The adults who raised me used the word “shame” with some frequency. More specifically, the female adults. As in “Shame on you!” Or the rhetorical reproof, “Aren’t you ashamed of yourself!” Where I come from, women — grandmothers, mothers, aunties and schoolteachers — used “shame” this way more often than men.
I don’t possess any lucid cultural analysis that explains this. I admit it is anecdotal. But I can’t recall my father ever saying, “Shame on you!” His disciplinary interventions tended to be less morality-based and more raging incredulity about my mental capacities, often threatening aloud — and I mean really loud — to buy me a bathing cap, given the frequency with which he believed my cranium to be lodged in the far end of my alimentary canal.
These many years later, “shame” is a word containing great paradox for me. The same word is used to describe two very different things. Near polar opposites.
One use of the word “shame” is quite simply a messenger from hell. Dark and destructive. Crippling. Humiliating. A prison of paralyzing self-loathing. In the hands of psychologically immature, dishonest, insecure or just plain mean people with power, shame is manipulative, hostile and deforming, especially to children. In extreme cases of abuse of power, I would be willing to consider this word a kind of evil. I do not exaggerate when I say the core of my life’s work as a counselor is identifying and exorcising unhealthy shame.
But another use of “shame” is an angel from heaven. Filled with light and healing. Liberating. Humbling. The only key to the prison door of self-absorption and entitlement. In the hands of a psychologically mature, courageous human being, this “shame” is the penultimate teacher. It shapes true character. To be truly human we must be willing to acknowledge and give thanks for healthy shame.
One word. Two very different ideas.
Humiliation is a terrible teacher, extracting a terrible price. Even when the issue is truly one of justice and right ... well, humiliation leaves scars making even the best lesson hard to celebrate. And humiliation is the desired outcome of unhealthy shame. Shame-based leaders — parents, employers, supervisors, religious leaders, etc. — believe deeply that if people feel badly enough about themselves they will do better. Any social scientist will tell you the opposite is true. Toxic shame drives bad behavior.
In healthy shame, we are not humiliated; rather, we are humbled. To be humbled is to recognize and surrender to limits. I am not God. I am not entitled. While I am not nothing, neither am I everything. I am neither famous nor infamous. Healthy shame is the guardian voice of boundaries.
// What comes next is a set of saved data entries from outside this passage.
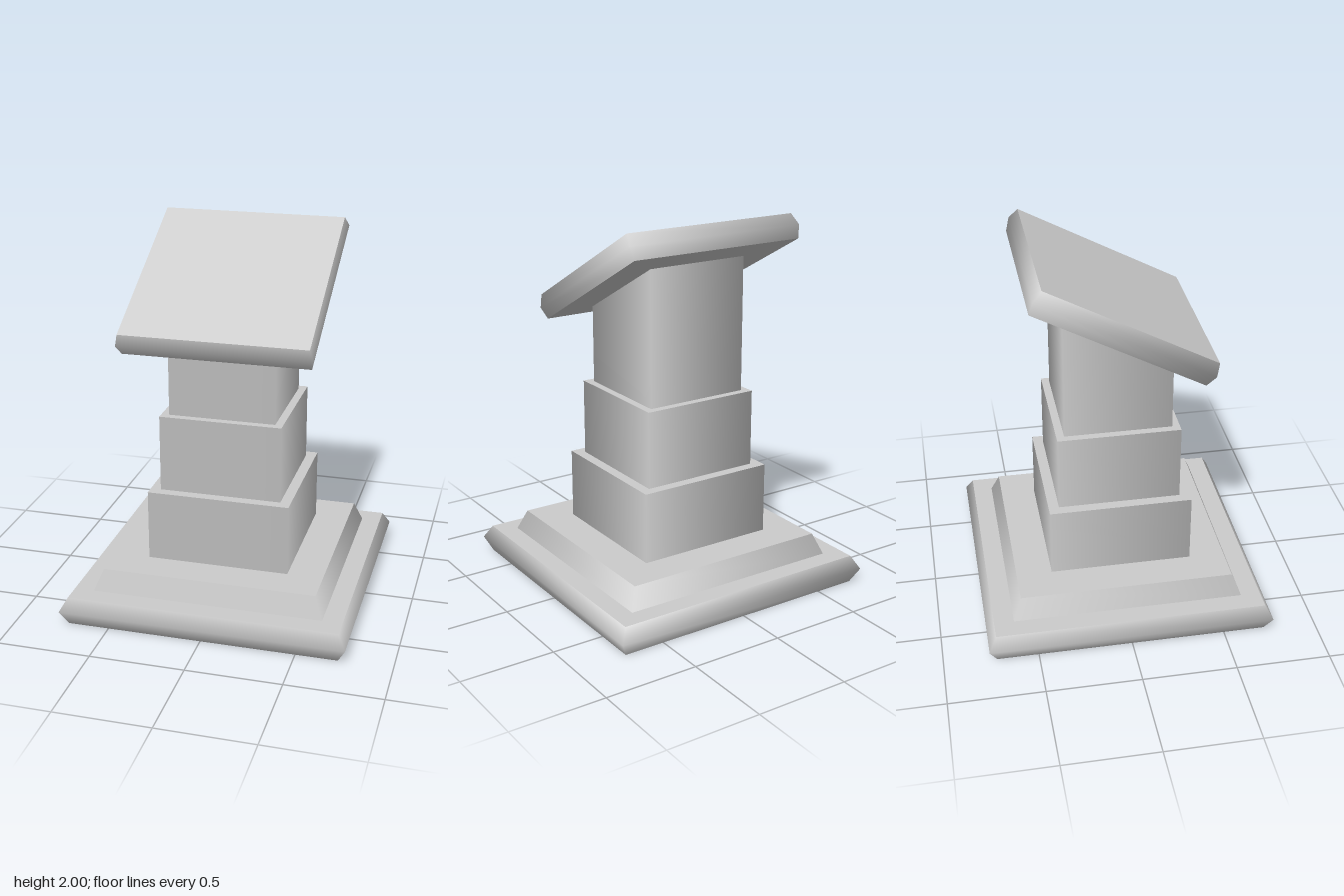
import * as THREE from 'three';

export function createModel() {
  const stone = new THREE.MeshStandardMaterial({ color: 0xcccccc, side: THREE.DoubleSide });
  stone.name = 'grey stone';

  // Square ring surface swept from [half width, height] points, smooth round the corners
  const squareBand = (name, points) => {
    const profile = points.map(([r, y]) => new THREE.Vector2(r * Math.SQRT2, y));
    const mesh = new THREE.Mesh(new THREE.LatheGeometry(profile, 4, Math.PI / 4), stone);
    mesh.name = name;
    return mesh;
  };

  const pedestal = new THREE.Group();
  pedestal.name = 'pedestal';

  // Hollow stepped base and column, open underneath; separate bands keep the edges sharp
  pedestal.add(
    squareBand('plinth', [[0.72, 0], [0.76, 0.08], [0.72, 0.152]]),
    squareBand('plinthLedge', [[0.72, 0.152], [0.615, 0.152]]),
    squareBand('baseSlope', [[0.615, 0.152], [0.57, 0.265]]),
    squareBand('baseLedge', [[0.57, 0.265], [0.38, 0.265]]),
    squareBand('lowerColumn', [[0.38, 0.265], [0.38, 0.647]]),
    squareBand('lowerLedge', [[0.38, 0.647], [0.325, 0.647]]),
    squareBand('middleColumn', [[0.325, 0.647], [0.325, 1.06]]),
    squareBand('middleLedge', [[0.325, 1.06], [0.284, 1.06]])
  );

  // Tilted top slab with a bulging edge
  const tilt = Math.atan2(0.465, 0.865);
  const half = 0.068;
  const slab = new THREE.Group();
  slab.name = 'tiltedSlab';
  slab.add(
    squareBand('slabUnderside', [[0, -half], [0.492, -half]]),
    squareBand('slabEdge', [[0.492, -half], [0.509, 0], [0.492, half]]),
    squareBand('slabTop', [[0.492, half], [0, half]])
  );
  slab.position.y = 1.7075;
  slab.rotation.x = tilt;
  pedestal.add(slab);

  // Upper column, its top sheared to meet the underside of the slab
  const upper = squareBand('upperColumn', [[0.284, 1.06], [0.284, 1.63]]);
  const pos = upper.geometry.attributes.position;
  const underside = 1.7075 - half / Math.cos(tilt);
  for (let i = 0; i < pos.count; i++) {
    if (pos.getY(i) > 1.5) pos.setY(i, underside - pos.getZ(i) * Math.tan(tilt));
  }
  pedestal.add(upper);

  return pedestal;
}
Healthy shame calls out to us when we overstep our ordinary, mortal selfhood in acts of presumption, hubris, self-absorption, blithe narcissism, wanton selfishness, indecency and other such interpersonal indignities. It doesn’t say “Shame on you!” Rather, it inquires soberly, “Have you no shame?”
Here’s an example: The boy, age 10, lies to his father. When the father inquires about the discrepancy, the boy lies more, his face defiant and desperate. The father shows the boy the evidence. The boy confesses, tears looming. The father’s heart breaks for the boy. He knows what the boy is feeling: shame. It’s awful. It’s as if your heart is nauseated, but there’s no regurgitating the sickness.
“Well, this changes things,” the father says, thoughtfully. “You’re old enough now so that you and I should make a decision. If lying is the way you’re going to handle yourself, then I guess I should get ready for the next several years of not believing you. On the other hand, maybe lying is not the man you want to be. Not a man you can respect. Maybe you’d like to tell me this is the first and the last time lying will be a part of our relationship. It’s your choice, boy.”
One tear spills toward a trembling chin. The boy says, “I won’t lie to you anymore.”
“That’s wonderful news,” the father exclaims with a warm smile .
The boy is humbled. Not humiliated. The father helps him find the courage to embrace a healthy shame. Which opens the way for a healthy self-respect.
Steven Kalas is a behavioral health consultant and counselor at Las Vegas Psychiatry and the author of “Human Matters: Wise and Witty Counsel on Relationships, Parenting, Grief and Doing the Right Thing” (Stephens Press). His columns appear on Sundays. Contact him at 227-4165 or firstname.lastname@example.org.